__Problem to solve__:
Where does the string "panel" occur in the entries below? Copy every line where it does.

[Records from a dataset]
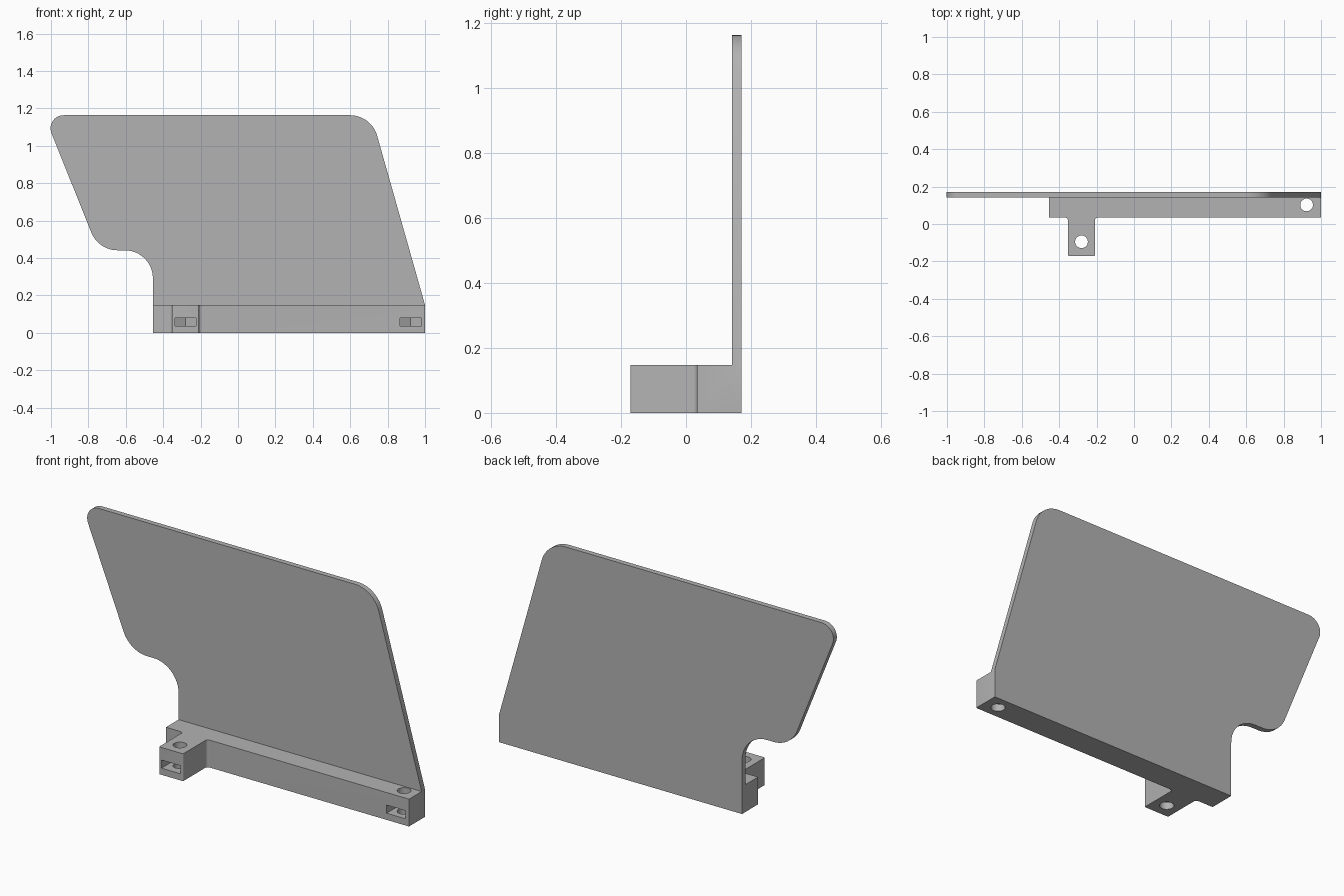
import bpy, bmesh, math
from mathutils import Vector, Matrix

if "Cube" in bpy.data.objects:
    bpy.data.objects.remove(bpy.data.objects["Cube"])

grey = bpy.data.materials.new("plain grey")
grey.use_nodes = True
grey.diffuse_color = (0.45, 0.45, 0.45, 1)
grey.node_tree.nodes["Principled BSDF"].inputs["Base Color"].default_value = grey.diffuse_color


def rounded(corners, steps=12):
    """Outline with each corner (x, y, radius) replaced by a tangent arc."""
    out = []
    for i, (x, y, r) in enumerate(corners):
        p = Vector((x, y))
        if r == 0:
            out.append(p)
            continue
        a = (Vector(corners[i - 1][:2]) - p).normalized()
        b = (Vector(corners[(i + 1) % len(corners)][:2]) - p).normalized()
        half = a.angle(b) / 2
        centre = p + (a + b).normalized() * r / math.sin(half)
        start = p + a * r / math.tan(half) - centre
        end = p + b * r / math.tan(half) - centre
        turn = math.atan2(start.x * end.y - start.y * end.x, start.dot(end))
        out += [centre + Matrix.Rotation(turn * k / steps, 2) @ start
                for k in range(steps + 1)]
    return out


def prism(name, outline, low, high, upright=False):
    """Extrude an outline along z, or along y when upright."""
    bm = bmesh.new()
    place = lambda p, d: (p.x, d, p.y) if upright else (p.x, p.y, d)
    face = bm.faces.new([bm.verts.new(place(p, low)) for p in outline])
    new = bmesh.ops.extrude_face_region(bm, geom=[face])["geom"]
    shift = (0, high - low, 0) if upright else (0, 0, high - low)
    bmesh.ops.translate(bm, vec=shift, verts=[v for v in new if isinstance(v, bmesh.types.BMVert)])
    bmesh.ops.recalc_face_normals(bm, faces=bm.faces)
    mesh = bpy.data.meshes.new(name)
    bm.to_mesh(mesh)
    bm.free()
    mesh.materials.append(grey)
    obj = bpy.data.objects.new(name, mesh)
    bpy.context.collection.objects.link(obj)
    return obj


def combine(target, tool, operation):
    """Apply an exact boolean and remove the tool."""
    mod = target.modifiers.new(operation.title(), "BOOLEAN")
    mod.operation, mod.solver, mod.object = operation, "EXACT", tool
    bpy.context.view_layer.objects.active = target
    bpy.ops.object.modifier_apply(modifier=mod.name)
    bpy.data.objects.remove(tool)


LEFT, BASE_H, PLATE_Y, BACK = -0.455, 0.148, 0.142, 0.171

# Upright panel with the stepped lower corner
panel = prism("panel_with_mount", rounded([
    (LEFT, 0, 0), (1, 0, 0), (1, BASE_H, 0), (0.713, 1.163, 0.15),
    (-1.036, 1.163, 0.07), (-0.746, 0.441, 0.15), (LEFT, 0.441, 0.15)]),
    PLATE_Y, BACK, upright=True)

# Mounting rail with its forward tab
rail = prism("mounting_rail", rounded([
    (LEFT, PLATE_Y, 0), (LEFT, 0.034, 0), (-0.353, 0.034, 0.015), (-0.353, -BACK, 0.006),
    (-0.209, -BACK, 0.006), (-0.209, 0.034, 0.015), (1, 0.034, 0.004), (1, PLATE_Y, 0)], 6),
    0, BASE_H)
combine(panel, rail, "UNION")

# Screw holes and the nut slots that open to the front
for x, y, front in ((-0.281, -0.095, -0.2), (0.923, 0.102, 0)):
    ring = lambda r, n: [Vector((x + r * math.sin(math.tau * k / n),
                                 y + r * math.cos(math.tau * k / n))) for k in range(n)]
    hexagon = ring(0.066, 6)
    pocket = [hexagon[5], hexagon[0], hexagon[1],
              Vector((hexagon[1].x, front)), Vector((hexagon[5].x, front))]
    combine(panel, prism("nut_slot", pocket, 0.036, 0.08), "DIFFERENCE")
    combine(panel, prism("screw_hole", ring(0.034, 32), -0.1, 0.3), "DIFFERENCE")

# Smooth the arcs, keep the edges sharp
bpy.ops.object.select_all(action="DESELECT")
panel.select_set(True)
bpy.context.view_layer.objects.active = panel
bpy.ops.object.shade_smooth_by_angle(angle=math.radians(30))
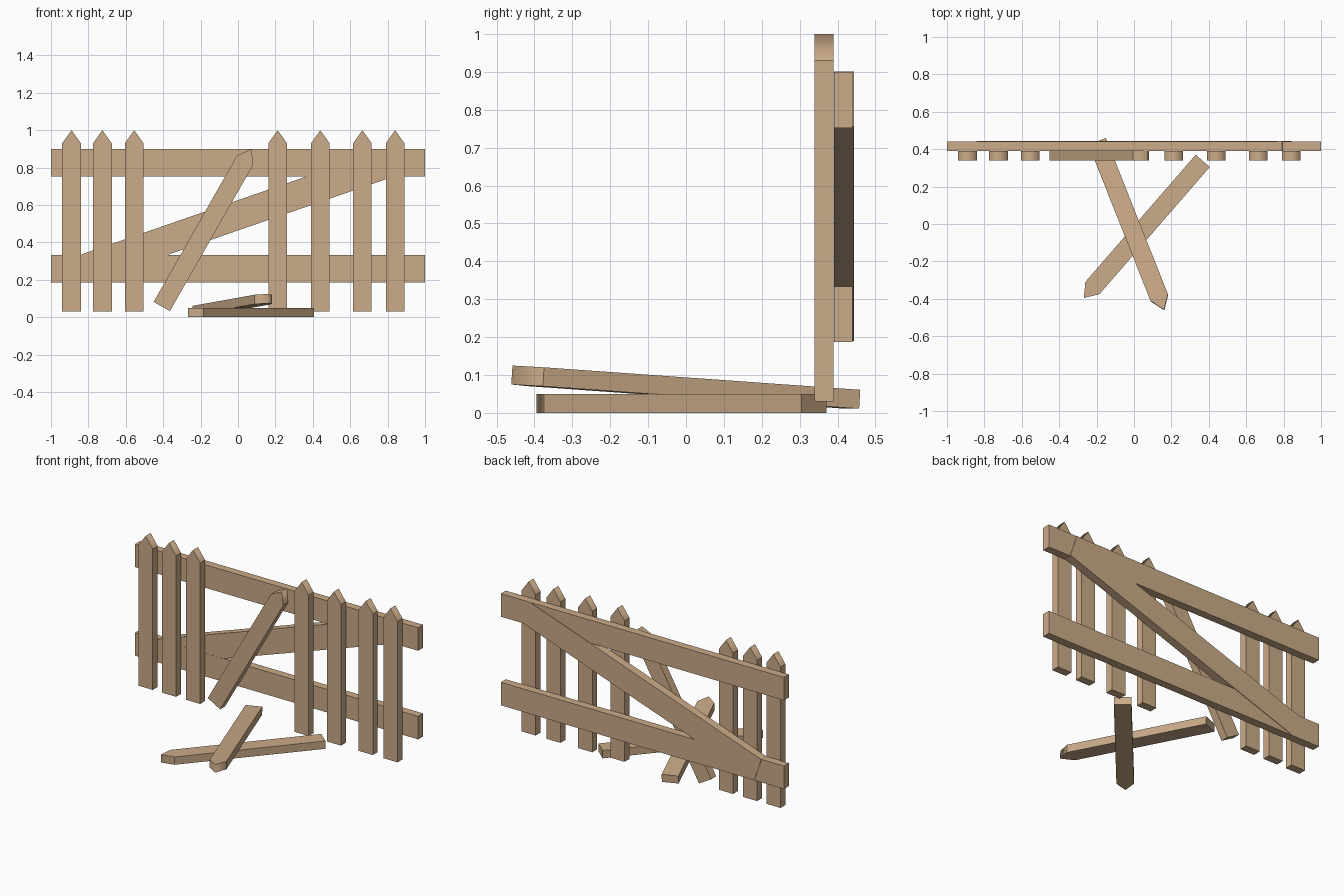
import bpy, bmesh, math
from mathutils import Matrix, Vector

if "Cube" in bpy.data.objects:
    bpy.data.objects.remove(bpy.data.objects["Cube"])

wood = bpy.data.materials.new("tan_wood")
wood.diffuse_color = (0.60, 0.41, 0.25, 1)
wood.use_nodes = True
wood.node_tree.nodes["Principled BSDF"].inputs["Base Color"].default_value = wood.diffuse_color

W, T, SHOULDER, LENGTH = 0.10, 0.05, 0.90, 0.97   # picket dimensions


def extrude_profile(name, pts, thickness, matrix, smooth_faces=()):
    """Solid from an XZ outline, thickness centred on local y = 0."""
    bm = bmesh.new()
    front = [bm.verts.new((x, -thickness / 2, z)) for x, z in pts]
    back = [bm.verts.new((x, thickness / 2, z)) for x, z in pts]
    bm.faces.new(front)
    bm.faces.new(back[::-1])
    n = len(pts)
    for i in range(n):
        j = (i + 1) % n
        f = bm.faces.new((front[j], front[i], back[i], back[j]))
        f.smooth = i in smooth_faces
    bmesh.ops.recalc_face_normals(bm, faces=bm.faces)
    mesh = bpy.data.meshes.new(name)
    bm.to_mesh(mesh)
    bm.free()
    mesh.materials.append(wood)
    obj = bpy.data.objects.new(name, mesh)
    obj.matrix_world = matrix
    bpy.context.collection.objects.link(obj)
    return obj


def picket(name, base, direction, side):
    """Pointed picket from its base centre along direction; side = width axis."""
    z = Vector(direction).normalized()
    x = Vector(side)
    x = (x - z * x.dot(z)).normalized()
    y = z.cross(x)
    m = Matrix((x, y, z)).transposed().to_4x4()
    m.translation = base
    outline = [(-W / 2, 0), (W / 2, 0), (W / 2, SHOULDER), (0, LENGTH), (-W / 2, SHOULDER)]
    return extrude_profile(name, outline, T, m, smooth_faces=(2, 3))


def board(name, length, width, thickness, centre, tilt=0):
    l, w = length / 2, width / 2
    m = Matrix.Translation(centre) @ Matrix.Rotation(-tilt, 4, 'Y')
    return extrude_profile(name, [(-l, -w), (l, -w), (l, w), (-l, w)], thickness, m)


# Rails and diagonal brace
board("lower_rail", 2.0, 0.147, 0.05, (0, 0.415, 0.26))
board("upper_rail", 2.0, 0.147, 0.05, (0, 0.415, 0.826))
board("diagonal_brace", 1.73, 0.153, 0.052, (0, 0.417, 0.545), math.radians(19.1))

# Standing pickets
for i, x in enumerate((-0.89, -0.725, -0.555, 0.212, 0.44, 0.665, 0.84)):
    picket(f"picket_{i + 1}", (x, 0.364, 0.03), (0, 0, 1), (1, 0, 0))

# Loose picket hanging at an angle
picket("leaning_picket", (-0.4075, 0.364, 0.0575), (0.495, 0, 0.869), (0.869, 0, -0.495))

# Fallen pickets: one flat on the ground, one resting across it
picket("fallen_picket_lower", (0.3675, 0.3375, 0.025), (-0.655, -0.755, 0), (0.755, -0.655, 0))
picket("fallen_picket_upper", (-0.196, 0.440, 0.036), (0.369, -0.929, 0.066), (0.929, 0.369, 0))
==
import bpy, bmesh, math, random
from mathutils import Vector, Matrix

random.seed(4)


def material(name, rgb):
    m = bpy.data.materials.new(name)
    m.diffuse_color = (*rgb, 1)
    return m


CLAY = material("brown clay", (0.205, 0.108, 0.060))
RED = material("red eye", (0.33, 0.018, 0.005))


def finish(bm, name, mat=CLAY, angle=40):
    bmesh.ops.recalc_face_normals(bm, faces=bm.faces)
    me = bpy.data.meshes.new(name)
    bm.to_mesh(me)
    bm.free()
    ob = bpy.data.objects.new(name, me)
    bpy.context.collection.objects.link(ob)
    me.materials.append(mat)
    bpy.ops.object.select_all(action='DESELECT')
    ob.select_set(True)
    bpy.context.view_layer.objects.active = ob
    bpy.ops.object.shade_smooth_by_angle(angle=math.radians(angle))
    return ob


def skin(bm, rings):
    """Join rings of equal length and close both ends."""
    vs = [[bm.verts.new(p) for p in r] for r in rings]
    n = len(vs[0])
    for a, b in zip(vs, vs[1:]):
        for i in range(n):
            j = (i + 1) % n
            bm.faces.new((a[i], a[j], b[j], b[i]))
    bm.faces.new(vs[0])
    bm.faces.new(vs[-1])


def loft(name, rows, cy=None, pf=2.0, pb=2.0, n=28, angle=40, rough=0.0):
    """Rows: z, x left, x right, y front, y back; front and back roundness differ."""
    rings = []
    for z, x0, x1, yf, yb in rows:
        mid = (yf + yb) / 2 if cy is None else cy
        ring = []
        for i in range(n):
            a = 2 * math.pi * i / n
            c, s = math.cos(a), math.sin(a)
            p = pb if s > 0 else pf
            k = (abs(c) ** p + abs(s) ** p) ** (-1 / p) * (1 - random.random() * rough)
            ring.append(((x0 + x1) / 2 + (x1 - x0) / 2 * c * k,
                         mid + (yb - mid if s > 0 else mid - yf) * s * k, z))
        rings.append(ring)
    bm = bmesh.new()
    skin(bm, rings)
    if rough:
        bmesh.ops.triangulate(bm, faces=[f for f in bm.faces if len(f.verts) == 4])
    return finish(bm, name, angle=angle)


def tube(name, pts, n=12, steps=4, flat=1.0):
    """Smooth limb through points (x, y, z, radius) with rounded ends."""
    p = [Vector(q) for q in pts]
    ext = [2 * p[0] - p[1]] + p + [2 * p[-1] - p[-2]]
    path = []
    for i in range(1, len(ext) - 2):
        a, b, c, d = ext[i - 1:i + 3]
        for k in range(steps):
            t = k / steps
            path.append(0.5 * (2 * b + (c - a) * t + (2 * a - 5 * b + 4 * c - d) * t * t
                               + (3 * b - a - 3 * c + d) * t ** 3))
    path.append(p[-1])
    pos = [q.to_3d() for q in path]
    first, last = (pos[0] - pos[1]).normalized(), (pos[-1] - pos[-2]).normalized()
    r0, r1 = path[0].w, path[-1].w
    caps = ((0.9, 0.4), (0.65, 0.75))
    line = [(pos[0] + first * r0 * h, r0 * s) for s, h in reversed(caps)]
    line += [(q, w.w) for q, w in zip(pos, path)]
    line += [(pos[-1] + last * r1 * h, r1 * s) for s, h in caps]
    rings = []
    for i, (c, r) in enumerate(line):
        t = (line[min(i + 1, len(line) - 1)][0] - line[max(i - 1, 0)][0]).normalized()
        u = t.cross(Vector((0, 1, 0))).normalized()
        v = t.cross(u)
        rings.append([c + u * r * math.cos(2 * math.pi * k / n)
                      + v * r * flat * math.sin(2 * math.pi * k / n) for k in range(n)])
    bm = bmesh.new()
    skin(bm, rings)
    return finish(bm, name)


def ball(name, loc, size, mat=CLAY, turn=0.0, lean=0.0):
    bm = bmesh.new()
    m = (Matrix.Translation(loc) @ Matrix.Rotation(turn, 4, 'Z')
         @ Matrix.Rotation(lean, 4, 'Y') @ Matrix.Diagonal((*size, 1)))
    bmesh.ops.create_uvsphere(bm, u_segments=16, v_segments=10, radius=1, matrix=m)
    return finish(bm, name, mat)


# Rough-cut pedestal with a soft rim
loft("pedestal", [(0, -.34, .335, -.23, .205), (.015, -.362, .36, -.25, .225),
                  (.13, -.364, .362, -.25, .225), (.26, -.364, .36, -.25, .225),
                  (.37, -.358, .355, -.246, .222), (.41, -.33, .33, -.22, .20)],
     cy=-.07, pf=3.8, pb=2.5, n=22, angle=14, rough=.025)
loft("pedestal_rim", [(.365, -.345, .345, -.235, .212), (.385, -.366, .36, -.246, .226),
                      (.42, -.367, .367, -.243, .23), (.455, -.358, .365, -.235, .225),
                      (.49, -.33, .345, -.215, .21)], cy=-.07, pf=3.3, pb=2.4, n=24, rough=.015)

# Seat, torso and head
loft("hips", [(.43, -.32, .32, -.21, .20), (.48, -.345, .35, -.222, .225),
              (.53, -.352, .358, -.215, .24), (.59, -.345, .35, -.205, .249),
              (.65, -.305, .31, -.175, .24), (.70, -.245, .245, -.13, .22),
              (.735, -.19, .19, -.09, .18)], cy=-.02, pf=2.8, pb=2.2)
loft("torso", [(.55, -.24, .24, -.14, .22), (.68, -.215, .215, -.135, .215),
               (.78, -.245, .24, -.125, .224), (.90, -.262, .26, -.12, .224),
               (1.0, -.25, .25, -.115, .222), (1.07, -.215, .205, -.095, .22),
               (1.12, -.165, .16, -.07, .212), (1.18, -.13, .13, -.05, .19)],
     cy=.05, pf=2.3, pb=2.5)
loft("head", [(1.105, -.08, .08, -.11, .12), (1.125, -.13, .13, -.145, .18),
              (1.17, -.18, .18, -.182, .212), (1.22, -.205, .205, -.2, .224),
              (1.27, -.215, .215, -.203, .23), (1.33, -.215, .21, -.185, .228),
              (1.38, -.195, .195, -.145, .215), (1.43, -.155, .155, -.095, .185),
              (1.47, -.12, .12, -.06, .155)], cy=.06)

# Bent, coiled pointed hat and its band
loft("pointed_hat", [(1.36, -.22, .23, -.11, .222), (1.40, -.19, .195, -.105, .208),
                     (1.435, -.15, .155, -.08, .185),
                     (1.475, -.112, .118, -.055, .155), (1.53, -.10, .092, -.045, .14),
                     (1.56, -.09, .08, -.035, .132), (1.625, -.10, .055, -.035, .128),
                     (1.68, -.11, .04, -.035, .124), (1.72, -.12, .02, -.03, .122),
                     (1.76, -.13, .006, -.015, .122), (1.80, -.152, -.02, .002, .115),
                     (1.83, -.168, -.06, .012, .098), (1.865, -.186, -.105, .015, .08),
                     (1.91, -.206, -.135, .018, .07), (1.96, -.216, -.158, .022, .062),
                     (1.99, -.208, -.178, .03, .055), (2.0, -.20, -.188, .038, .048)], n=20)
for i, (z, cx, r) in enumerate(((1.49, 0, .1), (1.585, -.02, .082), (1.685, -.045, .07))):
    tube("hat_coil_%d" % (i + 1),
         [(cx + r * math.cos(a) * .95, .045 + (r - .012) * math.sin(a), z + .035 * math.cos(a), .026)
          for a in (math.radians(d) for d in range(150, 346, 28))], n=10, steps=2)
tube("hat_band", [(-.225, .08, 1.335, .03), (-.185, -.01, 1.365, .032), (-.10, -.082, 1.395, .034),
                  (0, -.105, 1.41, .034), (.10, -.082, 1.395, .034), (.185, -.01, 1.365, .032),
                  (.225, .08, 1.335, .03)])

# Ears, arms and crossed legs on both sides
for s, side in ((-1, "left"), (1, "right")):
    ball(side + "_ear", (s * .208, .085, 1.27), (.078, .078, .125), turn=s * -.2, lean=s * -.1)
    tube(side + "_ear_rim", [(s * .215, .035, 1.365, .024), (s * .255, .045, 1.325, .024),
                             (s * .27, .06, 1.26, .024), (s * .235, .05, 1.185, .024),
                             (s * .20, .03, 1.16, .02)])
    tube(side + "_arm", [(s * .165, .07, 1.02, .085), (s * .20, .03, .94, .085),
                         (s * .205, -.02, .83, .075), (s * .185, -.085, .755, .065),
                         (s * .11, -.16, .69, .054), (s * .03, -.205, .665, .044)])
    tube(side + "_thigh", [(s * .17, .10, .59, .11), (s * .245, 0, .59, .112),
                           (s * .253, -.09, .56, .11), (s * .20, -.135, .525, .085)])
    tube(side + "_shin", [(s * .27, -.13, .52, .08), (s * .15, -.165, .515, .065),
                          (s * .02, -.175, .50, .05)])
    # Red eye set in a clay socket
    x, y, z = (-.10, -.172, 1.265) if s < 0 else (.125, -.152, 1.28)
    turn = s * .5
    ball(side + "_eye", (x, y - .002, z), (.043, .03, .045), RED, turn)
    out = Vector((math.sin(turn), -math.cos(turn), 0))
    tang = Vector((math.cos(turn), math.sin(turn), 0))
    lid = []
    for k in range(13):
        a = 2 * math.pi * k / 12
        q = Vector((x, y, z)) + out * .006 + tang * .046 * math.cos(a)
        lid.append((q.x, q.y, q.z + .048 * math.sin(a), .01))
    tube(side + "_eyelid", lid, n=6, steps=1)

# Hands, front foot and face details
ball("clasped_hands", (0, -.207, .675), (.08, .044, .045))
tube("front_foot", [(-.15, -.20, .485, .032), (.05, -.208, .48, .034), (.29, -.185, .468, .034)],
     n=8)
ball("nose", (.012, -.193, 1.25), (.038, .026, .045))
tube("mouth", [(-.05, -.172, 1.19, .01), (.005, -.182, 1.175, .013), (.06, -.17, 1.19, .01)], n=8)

__Output__:
# Upright panel with the stepped lower corner
panel = prism("panel_with_mount", rounded([
combine(panel, rail, "UNION")
    combine(panel, prism("nut_slot", pocket, 0.036, 0.08), "DIFFERENCE")
    combine(panel, prism("screw_hole", ring(0.034, 32), -0.1, 0.3), "DIFFERENCE")
panel.select_set(True)
bpy.context.view_layer.objects.active = panel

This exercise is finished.